→ Problem to work on
Please return every line of the material verbatim and skip any images.

→ Supplied entries
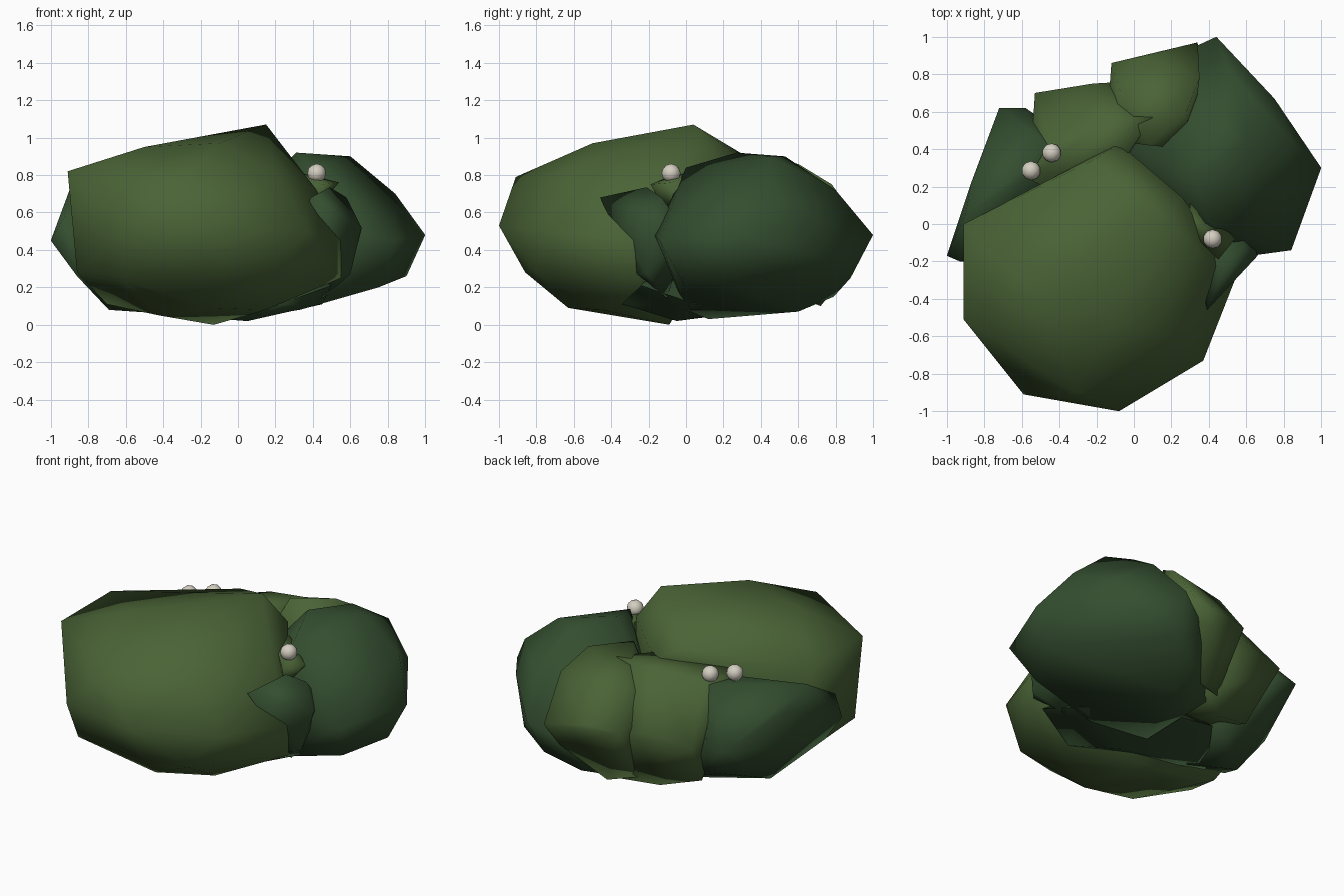
import bpy, bmesh, math


def material(name, rgb):
    m = bpy.data.materials.new(name)
    m.diffuse_color = (*rgb, 1.0)
    return m


LIGHT = material("light_leaf_green", (0.068, 0.126, 0.037))
DARK = material("dark_leaf_green", (0.034, 0.076, 0.029))
CREAM = material("berry_cream", (0.66, 0.62, 0.53))


def finish(name, bm, mat, angle):
    mesh = bpy.data.meshes.new(name)
    bm.to_mesh(mesh)
    bm.free()
    mesh.materials.append(mat)
    ob = bpy.data.objects.new(name, mesh)
    bpy.context.collection.objects.link(ob)
    bpy.ops.object.select_all(action='DESELECT')
    ob.select_set(True)
    bpy.context.view_layer.objects.active = ob
    bpy.ops.object.shade_smooth_by_angle(angle=math.radians(angle))
    return ob


def lobe(name, mat, corners):
    """A faceted leaf clump: the hull around a few corner points."""
    bm = bmesh.new()
    for c in corners:
        bm.verts.new(c)
    bmesh.ops.convex_hull(bm, input=bm.verts[:])
    loose = [v for v in bm.verts if not v.link_faces]
    bmesh.ops.delete(bm, geom=loose, context='VERTS')
    bmesh.ops.recalc_face_normals(bm, faces=bm.faces[:])
    return finish(name, bm, mat, 100)


# large clump at the front
lobe("front_clump", LIGHT, [
    (0.15, 0.04, 1.07), (-0.50, -0.40, 0.95), (-0.10, -0.50, 0.97),
    (-0.91, 0.00, 0.82), (-0.91, -0.51, 0.82), (-0.30, -0.91, 0.79),
    (-0.59, -0.91, 0.52), (-0.22, 0.34, 0.89), (-0.08, 0.43, 0.80),
    (0.26, 0.14, 0.88), (0.31, -0.06, 0.80), (0.42, -0.22, 0.72),
    (0.20, -0.60, 0.82), (-0.08, -1.00, 0.53), (0.37, -0.73, 0.50),
    (0.55, -0.27, 0.45), (0.55, -0.27, 0.25), (0.20, -0.80, 0.28),
    (-0.86, -0.50, 0.28), (-0.08, -0.86, 0.28), (-0.62, -0.75, 0.24),
    (-0.35, -0.60, 0.13), (-0.15, -0.63, 0.09), (0.15, -0.45, 0.08),
    (-0.13, -0.09, 0.00), (-0.42, -0.20, 0.05), (-0.70, -0.10, 0.11),
    (-0.82, -0.10, 0.28), (0.35, 0.00, 0.25)])

# dark clump on the right, running under the back
lobe("right_clump", DARK, [
    (1.00, 0.30, 0.48), (0.84, -0.14, 0.45), (0.62, -0.17, 0.48),
    (0.44, 1.00, 0.48), (0.75, 0.67, 0.58), (0.84, 0.45, 0.70),
    (0.60, 0.45, 0.90), (0.45, 0.53, 0.90), (0.31, 0.27, 0.92),
    (0.40, 0.00, 0.84), (0.52, 0.80, 0.72), (0.90, 0.25, 0.26),
    (0.60, 0.80, 0.33), (0.40, 0.88, 0.25), (0.20, 0.79, 0.15),
    (0.20, 0.60, 0.07), (0.33, 0.00, 0.08), (0.75, 0.00, 0.20),
    (0.00, 0.40, 0.60), (0.00, 0.12, 0.03), (-0.05, 0.60, 0.09),
    (-0.12, 0.45, 0.30), (0.20, 0.89, 0.34)])

# dark clump on the left
lobe("left_clump", DARK, [
    (-1.00, -0.17, 0.45), (-0.93, -0.20, 0.57), (-0.72, 0.62, 0.45),
    (-0.58, 0.62, 0.45), (-0.90, 0.05, 0.72), (-0.46, 0.42, 0.74),
    (-0.55, 0.26, 0.76), (-0.87, 0.22, 0.60), (-0.69, 0.12, 0.08),
    (-0.86, -0.20, 0.26), (-0.90, 0.12, 0.35), (-0.58, 0.48, 0.22),
    (-0.30, 0.42, 0.10), (-0.40, 0.00, 0.06), (-0.30, 0.30, 0.40)])

# light clumps along the back
lobe("back_left_clump", LIGHT, [
    (-0.53, 0.70, 0.45), (-0.22, 0.75, 0.50), (-0.44, 0.42, 0.76),
    (-0.15, 0.55, 0.81), (-0.05, 0.35, 0.82), (-0.56, 0.24, 0.77),
    (-0.30, 0.10, 0.78), (-0.20, 0.55, 0.07), (-0.45, 0.48, 0.14),
    (-0.05, 0.76, 0.42), (0.10, 0.57, 0.83), (0.00, 0.66, 0.10),
    (-0.20, 0.10, 0.20)])
lobe("back_clump", LIGHT, [
    (-0.12, 0.86, 0.50), (0.07, 0.90, 0.52), (0.34, 0.97, 0.48),
    (0.28, 0.60, 0.86), (0.35, 0.78, 0.75), (0.08, 0.42, 0.88),
    (-0.07, 0.70, 0.74), (0.06, 0.72, 0.10), (0.26, 0.92, 0.35),
    (-0.10, 0.64, 0.13), (-0.15, 0.45, 0.50), (0.30, 0.40, 0.40)])

# small clumps filling the gap between the front and right
lobe("gap_light_clump", LIGHT, [
    (0.54, -0.08, 0.76), (0.30, -0.04, 0.81), (0.45, -0.19, 0.75),
    (0.30, 0.10, 0.82), (0.40, -0.10, 0.60), (0.30, 0.20, 0.50)])
lobe("gap_dark_clump", DARK, [
    (0.39, -0.46, 0.68), (0.49, -0.21, 0.735), (0.58, -0.13, 0.68),
    (0.66, -0.17, 0.52), (0.56, -0.27, 0.50), (0.60, -0.21, 0.27),
    (0.55, -0.26, 0.27), (0.30, 0.00, 0.50), (0.60, 0.00, 0.50),
    (0.45, -0.10, 0.14)])

# dark core closing the underside
lobe("underside_core", DARK, [
    (0.22, -0.34, 0.11), (0.05, -0.05, 0.02), (0.50, -0.24, 0.21),
    (-0.35, 0.10, 0.05), (-0.25, 0.42, 0.08), (0.45, 0.05, 0.11),
    (0.00, 0.00, 0.50), (0.10, 0.35, 0.08), (-0.55, 0.00, 0.08)])

# small round berries
for i, pos in enumerate([(-0.44, 0.38, 0.79), (-0.55, 0.285, 0.79),
                         (0.42, -0.08, 0.81)]):
    bm = bmesh.new()
    bmesh.ops.create_icosphere(bm, subdivisions=2, radius=0.051)
    bmesh.ops.translate(bm, verts=bm.verts[:], vec=pos)
    finish(f"berry_{i + 1}", bm, CREAM, 60)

→ Result of the exercise
import bpy, bmesh, math


def material(name, rgb):
    m = bpy.data.materials.new(name)
    m.diffuse_color = (*rgb, 1.0)
    return m


LIGHT = material("light_leaf_green", (0.068, 0.126, 0.037))
DARK = material("dark_leaf_green", (0.034, 0.076, 0.029))
CREAM = material("berry_cream", (0.66, 0.62, 0.53))


def finish(name, bm, mat, angle):
    mesh = bpy.data.meshes.new(name)
    bm.to_mesh(mesh)
    bm.free()
    mesh.materials.append(mat)
    ob = bpy.data.objects.new(name, mesh)
    bpy.context.collection.objects.link(ob)
    bpy.ops.object.select_all(action='DESELECT')
    ob.select_set(True)
    bpy.context.view_layer.objects.active = ob
    bpy.ops.object.shade_smooth_by_angle(angle=math.radians(angle))
    return ob


def lobe(name, mat, corners):
    """A faceted leaf clump: the hull around a few corner points."""
    bm = bmesh.new()
    for c in corners:
        bm.verts.new(c)
    bmesh.ops.convex_hull(bm, input=bm.verts[:])
    loose = [v for v in bm.verts if not v.link_faces]
    bmesh.ops.delete(bm, geom=loose, context='VERTS')
    bmesh.ops.recalc_face_normals(bm, faces=bm.faces[:])
    return finish(name, bm, mat, 100)


# large clump at the front
lobe("front_clump", LIGHT, [
    (0.15, 0.04, 1.07), (-0.50, -0.40, 0.95), (-0.10, -0.50, 0.97),
    (-0.91, 0.00, 0.82), (-0.91, -0.51, 0.82), (-0.30, -0.91, 0.79),
    (-0.59, -0.91, 0.52), (-0.22, 0.34, 0.89), (-0.08, 0.43, 0.80),
    (0.26, 0.14, 0.88), (0.31, -0.06, 0.80), (0.42, -0.22, 0.72),
    (0.20, -0.60, 0.82), (-0.08, -1.00, 0.53), (0.37, -0.73, 0.50),
    (0.55, -0.27, 0.45), (0.55, -0.27, 0.25), (0.20, -0.80, 0.28),
    (-0.86, -0.50, 0.28), (-0.08, -0.86, 0.28), (-0.62, -0.75, 0.24),
    (-0.35, -0.60, 0.13), (-0.15, -0.63, 0.09), (0.15, -0.45, 0.08),
    (-0.13, -0.09, 0.00), (-0.42, -0.20, 0.05), (-0.70, -0.10, 0.11),
    (-0.82, -0.10, 0.28), (0.35, 0.00, 0.25)])

# dark clump on the right, running under the back
lobe("right_clump", DARK, [
    (1.00, 0.30, 0.48), (0.84, -0.14, 0.45), (0.62, -0.17, 0.48),
    (0.44, 1.00, 0.48), (0.75, 0.67, 0.58), (0.84, 0.45, 0.70),
    (0.60, 0.45, 0.90), (0.45, 0.53, 0.90), (0.31, 0.27, 0.92),
    (0.40, 0.00, 0.84), (0.52, 0.80, 0.72), (0.90, 0.25, 0.26),
    (0.60, 0.80, 0.33), (0.40, 0.88, 0.25), (0.20, 0.79, 0.15),
    (0.20, 0.60, 0.07), (0.33, 0.00, 0.08), (0.75, 0.00, 0.20),
    (0.00, 0.40, 0.60), (0.00, 0.12, 0.03), (-0.05, 0.60, 0.09),
    (-0.12, 0.45, 0.30), (0.20, 0.89, 0.34)])

# dark clump on the left
lobe("left_clump", DARK, [
    (-1.00, -0.17, 0.45), (-0.93, -0.20, 0.57), (-0.72, 0.62, 0.45),
    (-0.58, 0.62, 0.45), (-0.90, 0.05, 0.72), (-0.46, 0.42, 0.74),
    (-0.55, 0.26, 0.76), (-0.87, 0.22, 0.60), (-0.69, 0.12, 0.08),
    (-0.86, -0.20, 0.26), (-0.90, 0.12, 0.35), (-0.58, 0.48, 0.22),
    (-0.30, 0.42, 0.10), (-0.40, 0.00, 0.06), (-0.30, 0.30, 0.40)])

# light clumps along the back
lobe("back_left_clump", LIGHT, [
    (-0.53, 0.70, 0.45), (-0.22, 0.75, 0.50), (-0.44, 0.42, 0.76),
    (-0.15, 0.55, 0.81), (-0.05, 0.35, 0.82), (-0.56, 0.24, 0.77),
    (-0.30, 0.10, 0.78), (-0.20, 0.55, 0.07), (-0.45, 0.48, 0.14),
    (-0.05, 0.76, 0.42), (0.10, 0.57, 0.83), (0.00, 0.66, 0.10),
    (-0.20, 0.10, 0.20)])
lobe("back_clump", LIGHT, [
    (-0.12, 0.86, 0.50), (0.07, 0.90, 0.52), (0.34, 0.97, 0.48),
    (0.28, 0.60, 0.86), (0.35, 0.78, 0.75), (0.08, 0.42, 0.88),
    (-0.07, 0.70, 0.74), (0.06, 0.72, 0.10), (0.26, 0.92, 0.35),
    (-0.10, 0.64, 0.13), (-0.15, 0.45, 0.50), (0.30, 0.40, 0.40)])

# small clumps filling the gap between the front and right
lobe("gap_light_clump", LIGHT, [
    (0.54, -0.08, 0.76), (0.30, -0.04, 0.81), (0.45, -0.19, 0.75),
    (0.30, 0.10, 0.82), (0.40, -0.10, 0.60), (0.30, 0.20, 0.50)])
lobe("gap_dark_clump", DARK, [
    (0.39, -0.46, 0.68), (0.49, -0.21, 0.735), (0.58, -0.13, 0.68),
    (0.66, -0.17, 0.52), (0.56, -0.27, 0.50), (0.60, -0.21, 0.27),
    (0.55, -0.26, 0.27), (0.30, 0.00, 0.50), (0.60, 0.00, 0.50),
    (0.45, -0.10, 0.14)])

# dark core closing the underside
lobe("underside_core", DARK, [
    (0.22, -0.34, 0.11), (0.05, -0.05, 0.02), (0.50, -0.24, 0.21),
    (-0.35, 0.10, 0.05), (-0.25, 0.42, 0.08), (0.45, 0.05, 0.11),
    (0.00, 0.00, 0.50), (0.10, 0.35, 0.08), (-0.55, 0.00, 0.08)])

# small round berries
for i, pos in enumerate([(-0.44, 0.38, 0.79), (-0.55, 0.285, 0.79),
                         (0.42, -0.08, 0.81)]):
    bm = bmesh.new()
    bmesh.ops.create_icosphere(bm, subdivisions=2, radius=0.051)
    bmesh.ops.translate(bm, verts=bm.verts[:], vec=pos)
    finish(f"berry_{i + 1}", bm, CREAM, 60)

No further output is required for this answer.